Osman Sultan says new restrictions will not impact social networking sites or business activities.

Du subscribers will not lose access to popular websites Skype or Facebook under the internet restrictions imposed by the UAE telecom, CEO Osman Sultan told ArabianBusiness.com on Monday.

Du on Monday blocked all websites deemed to offend the "moral, social and cultural values" of the UAE, bringing its internet content filtering in line with Telecommunications Regulatory Authority (TRA) guidelines.

The move means companies operating out of Dubai's free zones and residents in Nakheel or Emaar Properties freehold developments will come under the UAE proxy server for the first time.

It has sparked concerns that popular social networking websites and sites needed by businesses operating in freezones could fall under the ban.

Sultan tried to allay customer fears, stating that only websites with "offensive" content would be blocked under the new filtering policy.

The proxy server blocks websites that contain pornography, alcohol, gambling, hatred, child abuse or terrorism, according to the TRA.

However, many more sites than just those containing these subjects are covered by the proxy.

“These are not new regulations we are implementing, this is an initiative we have chosen to take to filter some content after receiving complaints from concerned customers,” he said.

Websites such as Skype and social networking sites such as Facebook would not be targeted since they come under a different regulatory category, Sultan said.

He said the TRA has yet to clarify rules for these sites.

“We are only blocking things for moral, social and cultural reasons.
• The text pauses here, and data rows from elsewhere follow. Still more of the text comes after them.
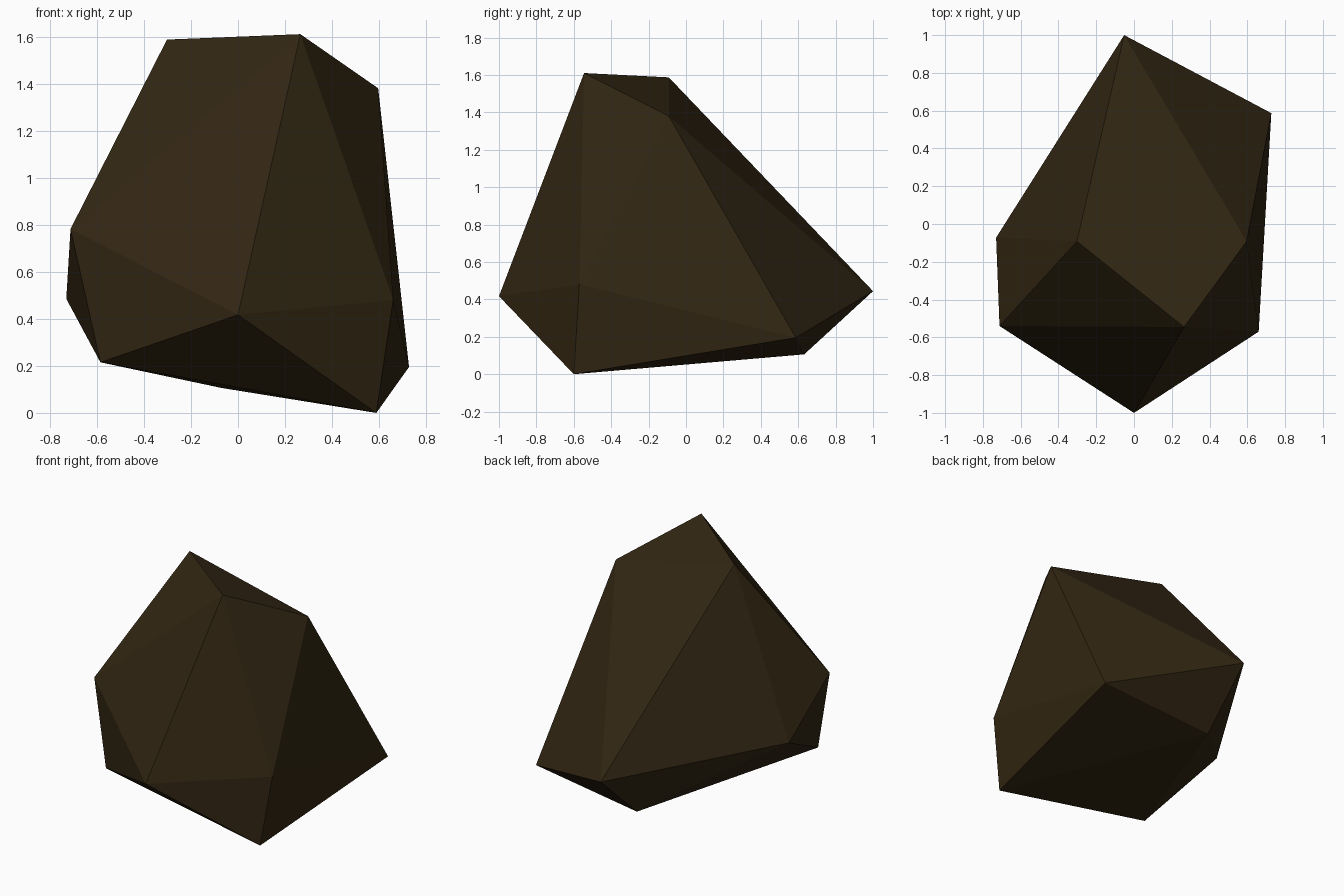
import bpy, bmesh

if "Cube" in bpy.data.objects:
    bpy.data.objects.remove(bpy.data.objects["Cube"])

# Low-poly rock: an irregular icosahedron made of a peak, two rings of five, and a base point
peak = (0.265, -0.545, 1.61)
upper = [(-0.712, -0.54, 0.782), (0, -1.0, 0.417), (0.66, -0.57, 0.48),
         (0.596, -0.092, 1.38), (-0.302, -0.092, 1.587)]
lower = [(-0.585, -0.595, 0.215), (0.588, -0.6, 0.0), (0.727, 0.587, 0.195),
         (-0.052, 1.0, 0.444), (-0.73, -0.072, 0.485)]
base = (-0.07, 0.632, 0.106)

bm = bmesh.new()
top, bottom = bm.verts.new(peak), bm.verts.new(base)
up = [bm.verts.new(p) for p in upper]
lo = [bm.verts.new(p) for p in lower]
for i in range(5):
    j = (i + 1) % 5
    bm.faces.new((top, up[i], up[j]))        # cap
    bm.faces.new((up[i], lo[i], up[j]))      # belt, pointing down
    bm.faces.new((lo[i], lo[j], up[j]))      # belt, pointing up
    bm.faces.new((bottom, lo[j], lo[i]))     # underside
bmesh.ops.recalc_face_normals(bm, faces=bm.faces)

mesh = bpy.data.meshes.new("rock")
bm.to_mesh(mesh)
bm.free()

# Single dark brown stone colour
stone = bpy.data.materials.new("dark brown stone")
stone.diffuse_color = (0.032, 0.0195, 0.0062, 1)
stone.use_nodes = True
stone.node_tree.nodes["Principled BSDF"].inputs["Base Color"].default_value = stone.diffuse_color
mesh.materials.append(stone)
rock = bpy.data.objects.new("rock", mesh)
bpy.context.collection.objects.link(rock)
Skype comes under the TRA’s VoIP (voice over internet protocol) regulation which is a different story,” he said.

Sultan also said the new restrictions would not impact any of the telecom's business customers.

“People are worried about their businesses but these access restrictions could not be to websites necessary for business. [However] the TRA will listen to legitimate requests from businesses that need access to certain places, and can come to arrangements,” he said.

The TRA is currently considering new regulations regarding access to the internet, with its Internet Penetration Policy expected to be announced by the end of the year. The policy will clarify the internet content that will be blocked in the Emirates.

Censorship of the internet, common in much of the Arab world, has long been opposed by press freedom advocates and human rights groups that claim unrestricted access to information is integral to free expression.

Reporters Without Borders ranks the UAE 65th out of 169 countries in latest Press Freedom Index.